-- Exercise aim --
Among the entries, which lines carry the string "append"? Copy every one.

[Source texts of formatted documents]
<<<<

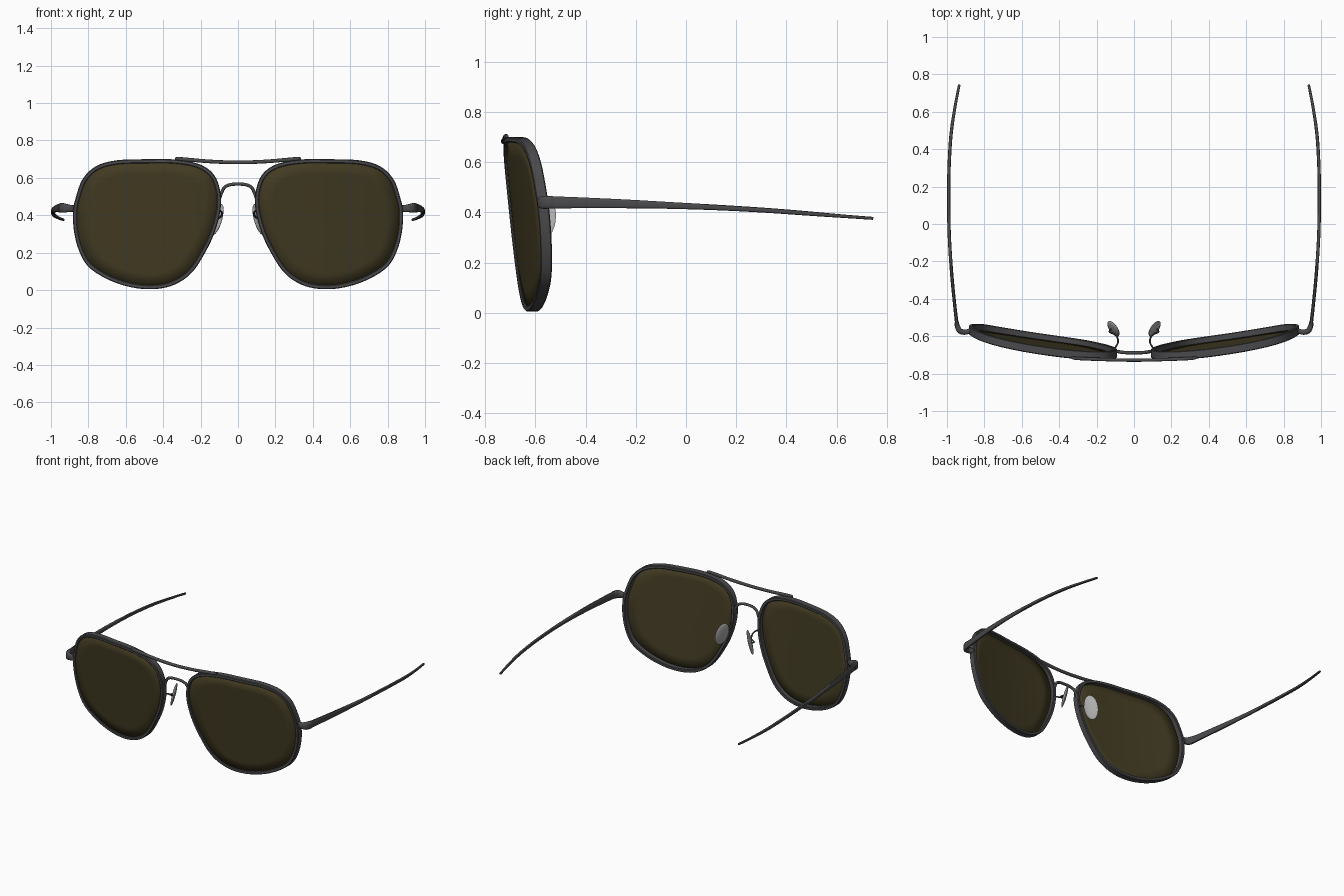
import bpy, math
from mathutils import Vector

if "Cube" in bpy.data.objects:
    bpy.data.objects.remove(bpy.data.objects["Cube"])


def material(name, rgb):
    m = bpy.data.materials.new(name)
    m.diffuse_color = (*rgb, 1)
    m.use_nodes = True
    m.node_tree.nodes["Principled BSDF"].inputs["Base Color"].default_value = m.diffuse_color
    return m


METAL = material("dark grey metal", (0.068, 0.068, 0.073))
LENS = material("olive lens", (0.054, 0.043, 0.016))
PAD = material("pale grey silicone", (0.42, 0.42, 0.42))


def spline(pts, steps, closed=False):
    """Catmull-Rom curve through tuples of any length."""
    n, out = len(pts), []
    get = (lambda i: pts[i % n]) if closed else (lambda i: pts[max(0, min(n - 1, i))])
    for i in range(n if closed else n - 1):
        a, b, c, d = (get(i + k) for k in (-1, 0, 1, 2))
        for s in range(steps):
            t = s / steps
            out.append(tuple(0.5 * (2 * q + (r - p) * t + (2 * p - 5 * q + 4 * r - u) * t * t
                                    + (3 * q - p - 3 * r + u) * t ** 3)
                             for p, q, r, u in zip(a, b, c, d)))
    if not closed:
        out.append(tuple(pts[-1]))
    return out


def make(name, verts, faces, mat, mirror=True, angle=40):
    me = bpy.data.meshes.new(name)
    me.from_pydata([tuple(v) for v in verts], [], faces)
    me.materials.append(mat)
    ob = bpy.data.objects.new(name, me)
    bpy.context.collection.objects.link(ob)
    bpy.ops.object.select_all(action='DESELECT')
    ob.select_set(True)
    bpy.context.view_layer.objects.active = ob
    bpy.ops.object.mode_set(mode='EDIT')
    bpy.ops.mesh.select_all(action='SELECT')
    bpy.ops.mesh.normals_make_consistent(inside=False)
    bpy.ops.object.mode_set(mode='OBJECT')
    bpy.ops.object.shade_smooth_by_angle(angle=math.radians(angle))
    if mirror:
        mod = ob.modifiers.new("mirror", 'MIRROR')
        mod.use_mirror_merge = False
    return ob


def bridge_rings(count, m, closed):
    return [(i * m + j, i * m + (j + 1) % m, (i + 1) % count * m + (j + 1) % m, (i + 1) % count * m + j)
            for i in range(count if closed else count - 1) for j in range(m)]


def sweep(name, path, up, mat, mirror=True, power=1.0, steps=6, m=12):
    """Path points are (x, y, z, half_width, half_height)."""
    pts = spline(path, steps)
    pos = [Vector(p[:3]) for p in pts]
    up, verts = Vector(up), []
    for i, p in enumerate(pts):
        t = (pos[min(i + 1, len(pos) - 1)] - pos[max(i - 1, 0)]).normalized()
        side = t.cross(up).normalized()
        top = side.cross(t)
        for j in range(m):
            a = 2 * math.pi * (j + 0.5) / m
            c, s = (math.copysign(abs(f) ** power, f) for f in (math.cos(a), math.sin(a)))
            verts.append(pos[i] + side * c * p[3] + top * s * p[4])
    faces = bridge_rings(len(pts), m, False)
    faces += [tuple(range(m)), tuple(range(len(verts) - m, len(verts)))]
    return make(name, verts, faces, mat, mirror)


def front_y(x, z):
    """Tilted and wrapped front surface of the glasses."""
    return -0.668 - 0.097 * z + 0.15 * x * x


# Outer outline of one rim in x, z
outline = spline([(.49, .70), (.65, .694), (.76, .662), (.83, .595), (.866, .50), (.882, .42),
                  (.877, .315), (.85, .21), (.80, .125), (.706, .062), (.60, .022), (.49, .005),
                  (.385, .014), (.30, .05), (.235, .107), (.176, .20), (.128, .30), (.096, .415),
                  (.092, .51), (.118, .60), (.17, .655), (.25, .686), (.36, .70)], 4, True)
N = len(outline)
inward = []
for i in range(N):
    (ax, az), (bx, bz) = outline[i - 1], outline[(i + 1) % N]
    d = Vector((bz - az, -(bx - ax))).normalized()
    inward.append(d)

# Rim: bevelled section (inset, depth) swept round the outline
section = [(.004, 0), (0, .004), (0, .042), (.004, .046), (.018, .046), (.022, .042), (.022, .004), (.018, 0)]
verts = []
for (x, z), d in zip(outline, inward):
    y = front_y(x, z)
    verts += [(x + d.x * s, y + q, z + d.y * s) for s, q in section]
make("lens_rim", verts, bridge_rings(N, len(section), True), METAL)

# Lens: concentric rings draped on the wrapped surface
cx, cz, verts = 0.49, 0.36, []
scales = (1, .8, .6, .4, .2)
for k in scales:
    for (x, z), d in zip(outline, inward):
        x, z = cx + (x + d.x * .015 - cx) * k, cz + (z + d.y * .015 - cz) * k
        verts.append((x, front_y(x, z) + .012, z))
verts.append((cx, front_y(cx, cz) + .012, cz))
faces = bridge_rings(len(scales), N, False)
last = (len(scales) - 1) * N
faces += [(last + i, last + (i + 1) % N, len(verts) - 1) for i in range(N)]
lens = make("lens", verts, faces, LENS)
solid = lens.modifiers.new("thickness", 'SOLIDIFY')
solid.thickness, solid.offset = 0.008, 0

# Brow bar across the top
sweep("brow_bar", [(-.335, -.714, .704, .006, .006), (-.30, -.719, .701, .009, .010),
                   (-.15, -.725, .688, .009, .010), (0, -.728, .683, .009, .010),
                   (.15, -.725, .688, .009, .010), (.30, -.719, .701, .009, .010),
                   (.335, -.714, .704, .006, .006)], (0, 0, 1), METAL, False, .7)

# Arched nose bridge
r = .009
arch = [(.104, -.680, .475), (.086, -.682, .525), (.07, -.685, .551), (.04, -.688, .564)]
path = [(-x, y, z, r, r) for x, y, z in arch] + [(0, -.689, .567, r, r)]
path += [(x, y, z, r, r) for x, y, z in reversed(arch)]
sweep("nose_bridge", path, (0, 1, 0), METAL, False)

# Nose pad wires
r = .005
sweep("pad_wire", [(x, y, z, r, r) for x, y, z in
                   [(.105, -.668, .43), (.085, -.63, .412), (.098, -.592, .388),
                    (.13, -.578, .38), (.122, -.56, .38)]], (0, 0, 1), METAL, m=8)

# Nose pads: flattened ellipsoids leaning along the rim
along = Vector((.5, .86, 0))
tall = Vector((-.25, .05, 1)).normalized()
thin = along.cross(tall).normalized()
verts, U, V = [], 12, 20
for i in range(U + 1):
    a = math.pi * (0.02 + 0.96 * i / U)
    for j in range(V):
        b = 2 * math.pi * j / V
        verts.append(Vector((.110, -.560, .379)) + tall * math.cos(a) * .084
                     + along * math.sin(a) * math.cos(b) * .048 + thin * math.sin(a) * math.sin(b) * .011)
faces = bridge_rings(U + 1, V, False) + [tuple(range(V)), tuple(range(U * V, U * V + V))]
make("nose_pad", verts, faces, PAD, angle=60)

# Hinge end pieces
sweep("hinge_end_piece", [(.868, -.566, .436, .012, .018), (.90, -.578, .437, .014, .020),
                          (.93, -.572, .439, .015, .025), (.944, -.548, .440, .014, .026),
                          (.948, -.525, .440, .011, .024)], (0, 0, 1), METAL, power=.6)

# Tapering temples
sweep("temple", [(.945, -.55, .440, .010, .025), (.960, -.42, .438, .009, .022),
                 (.976, -.25, .434, .009, .018), (.988, -.05, .427, .009, .0135),
                 (.991, .15, .418, .009, .011), (.988, .32, .408, .009, .010),
                 (.978, .48, .396, .009, .009), (.958, .62, .385, .008, .007),
                 (.934, .745, .376, .007, .006)], (0, 0, 1), METAL, power=.6)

>>>>

-- Task answer --
            out.append(tuple(0.5 * (2 * q + (r - p) * t + (2 * p - 5 * q + 4 * r - u) * t * t
        out.append(tuple(pts[-1]))
    me.materials.append(mat)
            verts.append(pos[i] + side * c * p[3] + top * s * p[4])
    inward.append(d)
        verts.append((x, front_y(x, z) + .012, z))
verts.append((cx, front_y(cx, cz) + .012, cz))
        verts.append(Vector((.110, -.560, .379)) + tall * math.cos(a) * .084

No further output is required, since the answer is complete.